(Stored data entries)
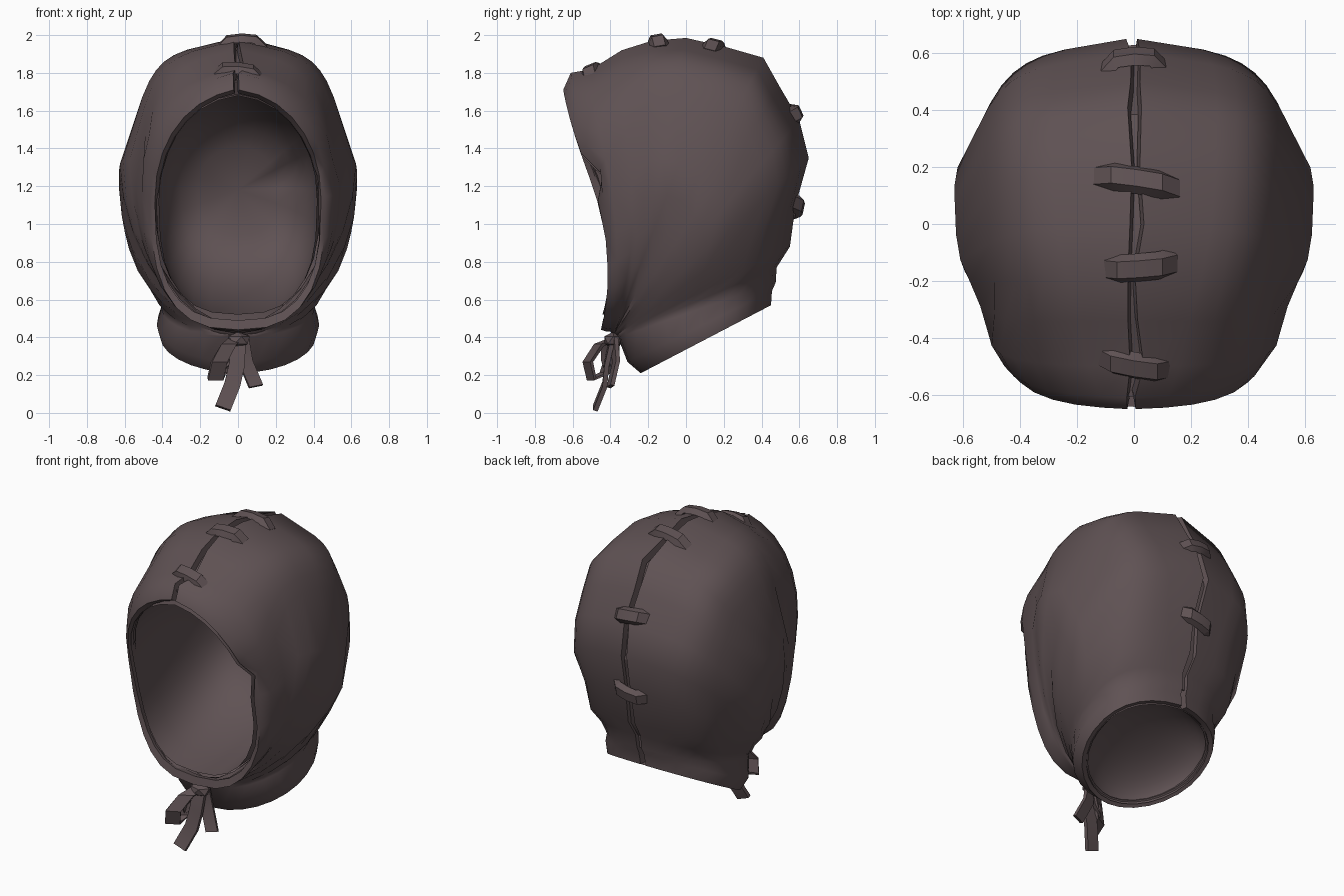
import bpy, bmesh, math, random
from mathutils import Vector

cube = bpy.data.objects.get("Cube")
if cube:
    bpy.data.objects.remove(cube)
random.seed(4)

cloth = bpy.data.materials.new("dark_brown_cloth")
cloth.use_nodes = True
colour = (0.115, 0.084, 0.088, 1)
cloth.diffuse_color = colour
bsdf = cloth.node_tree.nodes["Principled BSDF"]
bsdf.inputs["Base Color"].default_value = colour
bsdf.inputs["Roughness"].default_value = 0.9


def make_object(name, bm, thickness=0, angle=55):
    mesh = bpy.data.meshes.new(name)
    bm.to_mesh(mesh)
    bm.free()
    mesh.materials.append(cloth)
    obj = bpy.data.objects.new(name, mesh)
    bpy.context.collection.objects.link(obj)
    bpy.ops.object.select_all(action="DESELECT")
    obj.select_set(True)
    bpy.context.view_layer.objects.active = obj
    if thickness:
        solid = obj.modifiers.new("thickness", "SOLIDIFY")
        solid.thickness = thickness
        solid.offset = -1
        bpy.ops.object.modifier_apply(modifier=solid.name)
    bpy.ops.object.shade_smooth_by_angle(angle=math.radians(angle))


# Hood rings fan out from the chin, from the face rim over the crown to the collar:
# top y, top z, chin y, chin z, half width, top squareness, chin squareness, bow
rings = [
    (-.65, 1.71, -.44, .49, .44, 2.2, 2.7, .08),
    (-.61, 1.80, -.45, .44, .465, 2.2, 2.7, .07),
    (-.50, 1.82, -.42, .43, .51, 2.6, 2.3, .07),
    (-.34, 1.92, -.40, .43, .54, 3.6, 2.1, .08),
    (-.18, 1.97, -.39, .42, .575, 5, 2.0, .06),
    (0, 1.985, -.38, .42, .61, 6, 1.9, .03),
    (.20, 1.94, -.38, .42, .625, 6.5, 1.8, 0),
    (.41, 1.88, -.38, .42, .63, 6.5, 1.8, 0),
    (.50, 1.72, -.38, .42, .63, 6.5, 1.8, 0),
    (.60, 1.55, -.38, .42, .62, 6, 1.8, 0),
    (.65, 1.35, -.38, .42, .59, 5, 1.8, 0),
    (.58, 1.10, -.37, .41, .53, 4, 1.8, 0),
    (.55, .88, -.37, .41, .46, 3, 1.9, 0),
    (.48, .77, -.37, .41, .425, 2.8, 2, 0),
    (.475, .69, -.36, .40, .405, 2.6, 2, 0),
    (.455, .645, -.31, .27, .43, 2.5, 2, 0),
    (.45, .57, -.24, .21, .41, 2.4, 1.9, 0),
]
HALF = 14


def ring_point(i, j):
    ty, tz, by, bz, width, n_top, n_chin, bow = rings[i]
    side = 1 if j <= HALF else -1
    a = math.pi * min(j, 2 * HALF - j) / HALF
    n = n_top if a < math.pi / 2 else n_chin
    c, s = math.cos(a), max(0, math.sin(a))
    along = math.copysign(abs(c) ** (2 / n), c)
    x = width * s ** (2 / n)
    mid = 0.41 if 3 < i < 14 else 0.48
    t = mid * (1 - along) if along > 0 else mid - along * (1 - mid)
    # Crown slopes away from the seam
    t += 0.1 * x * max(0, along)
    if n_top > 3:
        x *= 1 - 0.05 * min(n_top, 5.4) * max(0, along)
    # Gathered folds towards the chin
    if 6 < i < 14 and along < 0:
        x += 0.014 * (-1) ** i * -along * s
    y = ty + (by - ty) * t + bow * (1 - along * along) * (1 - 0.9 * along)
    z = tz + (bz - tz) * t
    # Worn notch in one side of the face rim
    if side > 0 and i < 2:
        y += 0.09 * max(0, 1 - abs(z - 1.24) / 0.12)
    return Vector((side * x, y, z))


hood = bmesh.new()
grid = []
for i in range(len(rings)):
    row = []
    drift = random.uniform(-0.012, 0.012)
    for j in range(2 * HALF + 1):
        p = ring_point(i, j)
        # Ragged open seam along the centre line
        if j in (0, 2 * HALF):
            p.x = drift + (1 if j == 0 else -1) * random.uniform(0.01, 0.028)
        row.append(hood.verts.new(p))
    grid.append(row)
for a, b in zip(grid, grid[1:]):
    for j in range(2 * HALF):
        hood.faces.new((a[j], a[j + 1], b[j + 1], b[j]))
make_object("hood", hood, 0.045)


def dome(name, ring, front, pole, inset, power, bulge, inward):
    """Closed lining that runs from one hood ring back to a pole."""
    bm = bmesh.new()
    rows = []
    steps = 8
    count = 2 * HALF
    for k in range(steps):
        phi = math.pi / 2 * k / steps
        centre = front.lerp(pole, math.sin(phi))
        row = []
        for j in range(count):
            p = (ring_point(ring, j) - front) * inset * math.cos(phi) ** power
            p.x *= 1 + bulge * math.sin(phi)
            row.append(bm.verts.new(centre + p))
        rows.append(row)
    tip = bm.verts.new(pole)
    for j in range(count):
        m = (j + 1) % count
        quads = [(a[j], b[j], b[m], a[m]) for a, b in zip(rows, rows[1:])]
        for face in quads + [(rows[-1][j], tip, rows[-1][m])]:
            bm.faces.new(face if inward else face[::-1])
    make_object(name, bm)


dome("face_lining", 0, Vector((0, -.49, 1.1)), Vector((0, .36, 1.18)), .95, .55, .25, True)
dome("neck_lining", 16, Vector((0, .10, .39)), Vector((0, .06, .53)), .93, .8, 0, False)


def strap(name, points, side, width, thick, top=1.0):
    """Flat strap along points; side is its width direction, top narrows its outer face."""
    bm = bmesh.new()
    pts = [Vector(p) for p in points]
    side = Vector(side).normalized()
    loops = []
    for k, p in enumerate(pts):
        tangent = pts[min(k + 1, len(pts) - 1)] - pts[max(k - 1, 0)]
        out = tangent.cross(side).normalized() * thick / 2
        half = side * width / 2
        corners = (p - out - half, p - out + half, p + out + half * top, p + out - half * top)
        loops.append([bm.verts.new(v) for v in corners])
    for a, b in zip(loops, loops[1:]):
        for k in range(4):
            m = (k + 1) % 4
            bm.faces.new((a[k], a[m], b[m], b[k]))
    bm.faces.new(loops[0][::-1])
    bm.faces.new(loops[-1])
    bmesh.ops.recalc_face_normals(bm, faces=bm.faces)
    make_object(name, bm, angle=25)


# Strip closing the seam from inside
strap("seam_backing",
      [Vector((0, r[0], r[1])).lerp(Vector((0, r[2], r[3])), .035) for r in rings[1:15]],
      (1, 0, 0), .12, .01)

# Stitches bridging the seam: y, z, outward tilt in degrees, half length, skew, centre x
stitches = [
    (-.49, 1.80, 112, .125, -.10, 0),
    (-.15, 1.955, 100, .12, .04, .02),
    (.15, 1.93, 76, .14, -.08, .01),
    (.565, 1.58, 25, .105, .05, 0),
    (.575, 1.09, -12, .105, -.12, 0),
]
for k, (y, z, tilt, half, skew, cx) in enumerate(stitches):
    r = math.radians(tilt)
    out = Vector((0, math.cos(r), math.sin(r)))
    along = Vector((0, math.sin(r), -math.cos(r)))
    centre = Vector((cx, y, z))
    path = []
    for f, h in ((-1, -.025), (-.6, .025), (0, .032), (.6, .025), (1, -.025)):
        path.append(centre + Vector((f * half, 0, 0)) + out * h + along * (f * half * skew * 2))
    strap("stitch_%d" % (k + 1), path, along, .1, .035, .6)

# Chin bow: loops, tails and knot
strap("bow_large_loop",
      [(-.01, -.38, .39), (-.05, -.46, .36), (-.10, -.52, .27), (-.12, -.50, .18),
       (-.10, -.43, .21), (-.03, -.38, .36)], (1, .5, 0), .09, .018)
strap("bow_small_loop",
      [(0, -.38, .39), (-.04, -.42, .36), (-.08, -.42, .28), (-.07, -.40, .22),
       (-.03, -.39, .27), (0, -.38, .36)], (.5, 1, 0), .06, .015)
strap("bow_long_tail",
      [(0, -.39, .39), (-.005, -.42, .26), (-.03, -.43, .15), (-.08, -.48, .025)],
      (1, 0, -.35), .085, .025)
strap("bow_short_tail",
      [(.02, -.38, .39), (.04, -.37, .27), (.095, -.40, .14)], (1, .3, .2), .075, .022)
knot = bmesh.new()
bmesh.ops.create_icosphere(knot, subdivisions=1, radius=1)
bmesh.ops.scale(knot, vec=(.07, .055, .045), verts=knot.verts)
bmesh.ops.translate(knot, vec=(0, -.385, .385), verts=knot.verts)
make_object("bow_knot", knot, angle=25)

**PROBLEM TO WORK ON**
Above are the records. Identify each line that contains the word "path".

**EXERCISE RESULT**
    path = []
        path.append(centre + Vector((f * half, 0, 0)) + out * h + along * (f * half * skew * 2))
    strap("stitch_%d" % (k + 1), path, along, .1, .035, .6)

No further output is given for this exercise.